But one Liberal backbencher, who got an earful over the weekend, told The Canadian Press the bill is much more restrictive than what her constituents want.
“Bottom line is I’d like to see some changes to suit my constituents’ needs and to respect the Carter (decision) as a benchmark,” Toronto MP Yasmin Ratansi said in an interview.
“At the moment, they feel … that the bill has not met the benchmark. I don’t want people who are suffering to go to court and to (have to) challenge to get their rights.”
Ratansi, who represents Don Valley East, held a town hall meeting last weekend on the issue of assisted dying, conducted jointly with neighbouring Liberal MP Rob Oliphant, who co-chaired a special parliamentary committee that recommended a much more permissive approach than was adopted by the government in its new bill.
The Saturday meeting had been scheduled before the bill was introduced on Thursday but Ratansi was amazed to find that the roughly 200 people who attended, predominantly well-to-do seniors, had already dissected the bill and had passionate views on it. Some 80 to 85 per cent found it wanting, she said.
One, a non-verbal disabled woman in a wheelchair, used a computerized board to express “how annoyed she was with the bill” because it wouldn’t allow her to make an advance request for an assisted death, Ratansi said.
“She said, ‘I want advance directive because I am competent at the moment … What happens if I am no longer able to communicate?

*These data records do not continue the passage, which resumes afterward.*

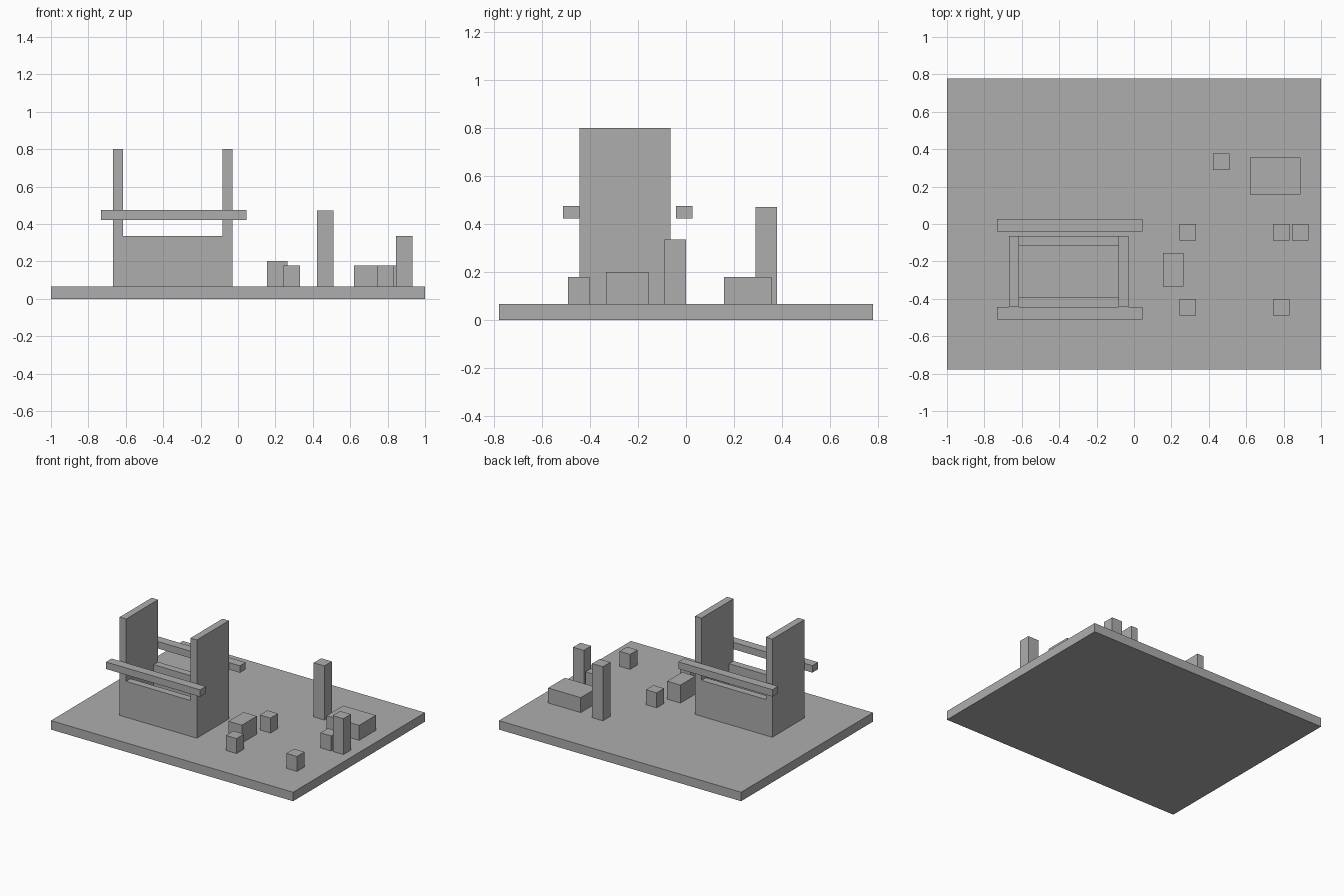
import bpy
import bmesh
from mathutils import Vector

cube = bpy.data.objects.get("Cube")
if cube:
    bpy.data.objects.remove(cube, do_unlink=True)

# Single matte grey
grey = bpy.data.materials.new("plain grey")
grey.use_nodes = True
grey.diffuse_color = (0.42, 0.42, 0.42, 1)
grey.node_tree.nodes["Principled BSDF"].inputs["Base Color"].default_value = (0.42, 0.42, 0.42, 1)


def box(name, x, y, z):
    """Box from (min, max) extents on each axis."""
    lo, hi = (Vector(c) for c in zip(x, y, z))
    bm = bmesh.new()
    bmesh.ops.create_cube(bm, size=1)
    bmesh.ops.scale(bm, vec=hi - lo, verts=bm.verts)
    bmesh.ops.translate(bm, vec=(lo + hi) / 2, verts=bm.verts)
    mesh = bpy.data.meshes.new(name)
    bm.to_mesh(mesh)
    bm.free()
    mesh.materials.append(grey)
    obj = bpy.data.objects.new(name, mesh)
    bpy.context.collection.objects.link(obj)
    return obj


FLOOR = 0.067
LOW = 0.179
MID = 0.335

# Ground slab
box("ground_slab", (-1, 1), (-0.778, 0.778), (0, FLOOR))

# Hollow enclosure: two tall side walls joined by low front and back walls
front, back = -0.443, -0.064
left, right = -0.03, -0.668
wall = 0.053
for name, x in (("right_wall", right), ("left_wall", left - wall)):
    box(name, (x, x + wall), (front, back), (FLOOR, 0.8))
for name, y in (("front_wall", front), ("back_wall", back - wall)):
    box(name, (right + wall, left - wall), (y, y + wall), (FLOOR, MID))

# Horizontal rails across the front and back of the enclosure
for name, y in (("front_rail", -0.511), ("back_rail", -0.041)):
    box(name, (-0.733, 0.045), (y, y + 0.067), (0.422, 0.474))

# Four low square blocks
for side, x in (("right", 0.243), ("left", 0.743)):
    for end, y in (("front", -0.49), ("back", -0.089)):
        box(f"{end}_{side}_block", (x, x + 0.088), (y, y + 0.088), (FLOOR, LOW))

# Posts and larger blocks
box("short_post", (0.845, 0.933), (-0.089, -0.001), (FLOOR, MID))
box("tall_post", (0.422, 0.51), (0.29, 0.378), (FLOOR, 0.471))
box("bench_block", (0.155, 0.265), (-0.333, -0.156), (FLOOR, 0.201))
box("wide_block", (0.62, 0.89), (0.159, 0.356), (FLOOR, LOW))
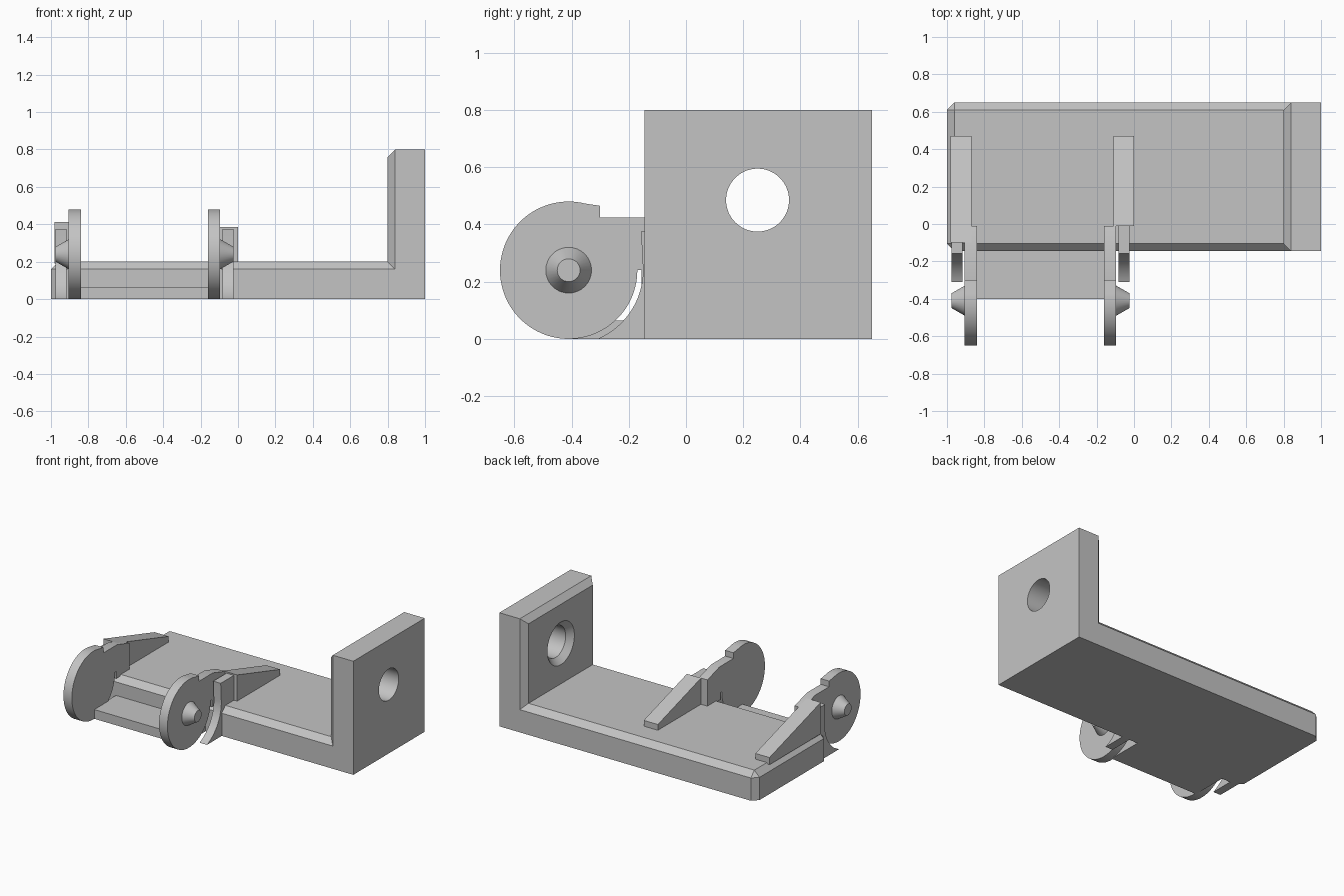
import bpy, bmesh, math
from mathutils import Matrix

cube = bpy.data.objects.get("Cube")
if cube:
    bpy.data.objects.remove(cube, do_unlink=True)

grey = bpy.data.materials.new("light_grey")
grey.use_nodes = True
COLOUR = (0.55, 0.55, 0.55, 1)
grey.diffuse_color = COLOUR
grey.node_tree.nodes["Principled BSDF"].inputs["Base Color"].default_value = COLOUR


def finish(name, bm):
    bmesh.ops.remove_doubles(bm, verts=bm.verts, dist=1e-5)
    bmesh.ops.recalc_face_normals(bm, faces=bm.faces)
    mesh = bpy.data.meshes.new(name)
    bm.to_mesh(mesh)
    bm.free()
    obj = bpy.data.objects.new(name, mesh)
    bpy.context.collection.objects.link(obj)
    mesh.materials.append(grey)
    return obj


def loft(name, sections):
    """Join matching closed rings of points and cap both ends."""
    bm = bmesh.new()
    rings = [[bm.verts.new(p) for p in s] for s in sections]
    n = len(rings[0])
    for a, b in zip(rings, rings[1:]):
        for i in range(n):
            j = (i + 1) % n
            bm.faces.new((a[i], a[j], b[j], b[i]))
    bm.faces.new(rings[0])
    bm.faces.new(rings[-1])
    bmesh.ops.dissolve_degenerate(bm, dist=1e-5, edges=bm.edges)
    return finish(name, bm)


def prism(name, profile, x0, x1):
    """Extrude a (y, z) profile along x."""
    return loft(name, [[(x, y, z) for y, z in profile] for x in (x0, x1)])


def circle(x, y, z, r, n=64):
    return [(x, y + r * math.cos(2 * math.pi * i / n),
             z + r * math.sin(2 * math.pi * i / n)) for i in range(n)]


def smooth(obj):
    bpy.ops.object.select_all(action='DESELECT')
    bpy.context.view_layer.objects.active = obj
    obj.select_set(True)
    bpy.ops.object.shade_smooth_by_angle(angle=math.radians(25))


# L-shaped bracket with chamfered inner rim
FRONT, BACK, C = -0.145, 0.65, 0.04
full = [(-1, 0), (1, 0), (1, .8), (.8 + C, .8), (.8, .8 - C),
        (.8, .2), (C - 1, .2), (-1, .2 - C)]
rim = [(C - 1, 0), (1, 0), (1, .8), (.8 + C, .8), (.8 + C, .8),
       (.8 + C, .2 - C), (C - 1, .2 - C), (C - 1, .2 - C)]
bracket = loft("bracket", [[(x, y, z) for x, z in prof] for prof, y in
                           ((rim, FRONT), (full, FRONT + C), (full, BACK - C), (rim, BACK))])

# Countersunk hole through the upright wall
cutter = loft("hole_cutter", [circle(x, .25, .485, r) for x, r in
                              ((.75, .16), (.8, .15), (.84, .11), (1.05, .11))])
hole = bracket.modifiers.new("hole", 'BOOLEAN')
hole.object = cutter
hole.solver = 'EXACT'
bpy.context.view_layer.objects.active = bracket
bracket.select_set(True)
bpy.ops.object.modifier_apply(modifier="hole")
bpy.data.objects.remove(cutter, do_unlink=True)
smooth(bracket)

# Low ledge between the two discs
prism("front_ledge", [(-.4, 0), (-.1, 0), (-.1, .065), (-.4, .065)], -.85, -.15)

PY, PZ, R = -.41, .24, .24


def arc(r, a0, a1, n):
    return [(PY + r * math.cos(math.radians(a0 + (a1 - a0) * i / n)),
             PZ + r * math.sin(math.radians(a0 + (a1 - a0) * i / n))) for i in range(n + 1)]


def slope(y):
    return .425 - .3 * (y - FRONT)


def clip(side, inner, out, arm_x, arm_start):
    """One pivot disc, its boss, neck, gusset and sloping arm."""
    outer = inner + out * .065
    tip = inner + out * .135

    # Disc with a stepped neck running back over the base
    profile = [(-.3, .425), (-.3, .465)] + arc(R, 76, 360, 60) \
        + [(FRONT - .01, .24), (FRONT - .01, .19), (-.01, .19),
           (-.01, slope(-.01)), (FRONT, .425)]
    smooth(prism(side + "_disc", profile, inner, outer))

    # Conical pivot boss
    smooth(loft(side + "_pivot_boss",
                [circle(outer - out * .01, PY, PZ, .08, 32), circle(outer, PY, PZ, .08, 32),
                 circle(tip, PY, PZ, .04, 32)]))

    # Gusset hollowed around the disc
    gusset = arc(.26, -67, 0, 20) + [(FRONT - .012, .375), (-.01, .375),
                                     (-.01, .1), (-.1, 0), (-.31, 0)]
    smooth(prism(side + "_gusset", gusset, outer + out * .012, tip))

    # Sloping arm lying on the base
    prism(side + "_arm", [(arm_start, .19), (.47, .19), (.47, slope(.47)),
                          (arm_start, slope(arm_start))], *arm_x)


clip("left", -.16, 1, (-.11, 0), -.01)
clip("right", -.84, -1, (-.98, -.87), -.1)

What happens then?'”
Those who fear they may become incapacitated with dementia expressed similar concerns, Ratansi said. Others wanted the right to decide for themselves when a medical condition makes their lives intolerable.
“I guess people were saying, ‘Who are you to decide what my pain level is and whether it’s mental or physical?’ I think we need to have thoughtful discussions on this.”
In Carter, the Supreme Court said medical help in dying should be available to clearly consenting adults with “grievous and irremediable” medical conditions who are enduring physical or mental suffering that they find intolerable.
The government’s more restrictive bill would require a person to be a consenting adult, at least 18 years of age, in “an advanced stage of irreversible decline” from a serious and incurable disease, illness or disability and for whom a natural death is “reasonably foreseeable.”
Advocates of medically assisted dying believe the bill disregards the court ruling and have accused the Liberals, who profess to be the party of the charter, of authoring the kind of restrictive law they would have expected from the previous Conservative government.
“I would agree with them if the bill doesn’t change and it’s a whipped vote,” said Toronto Liberal MP Adam Vaughan, parliamentary secretary to Trudeau.
However, he argued that the government is open to having a freewheeling debate on the bill and to making some changes, and it has vowed to let MPs vote freely.
“I think now you’re looking at a process where Canadians, through their members of Parliament, can effect the changes they want to see … That’s the way government’s supposed to work,” Vaughan said.
Dominic LeBlanc, the government House leader, said the feasibility of amendments depends in part on how quickly the bill moves through the legislative process in both the Commons and Senate, given the push to enact the law before the June 6 deadline.
Some senators have vowed to propose amendments and LeBlanc said he hopes that will occur early so that “workable” changes can be incorporated into the bill before it’s passed by the Commons. If the Senate were to vote for amendments after the bill is passed by the Commons, it would trigger a lengthy process of “ping pong,” where the bill would bounce back and forth between the two houses of Parliament.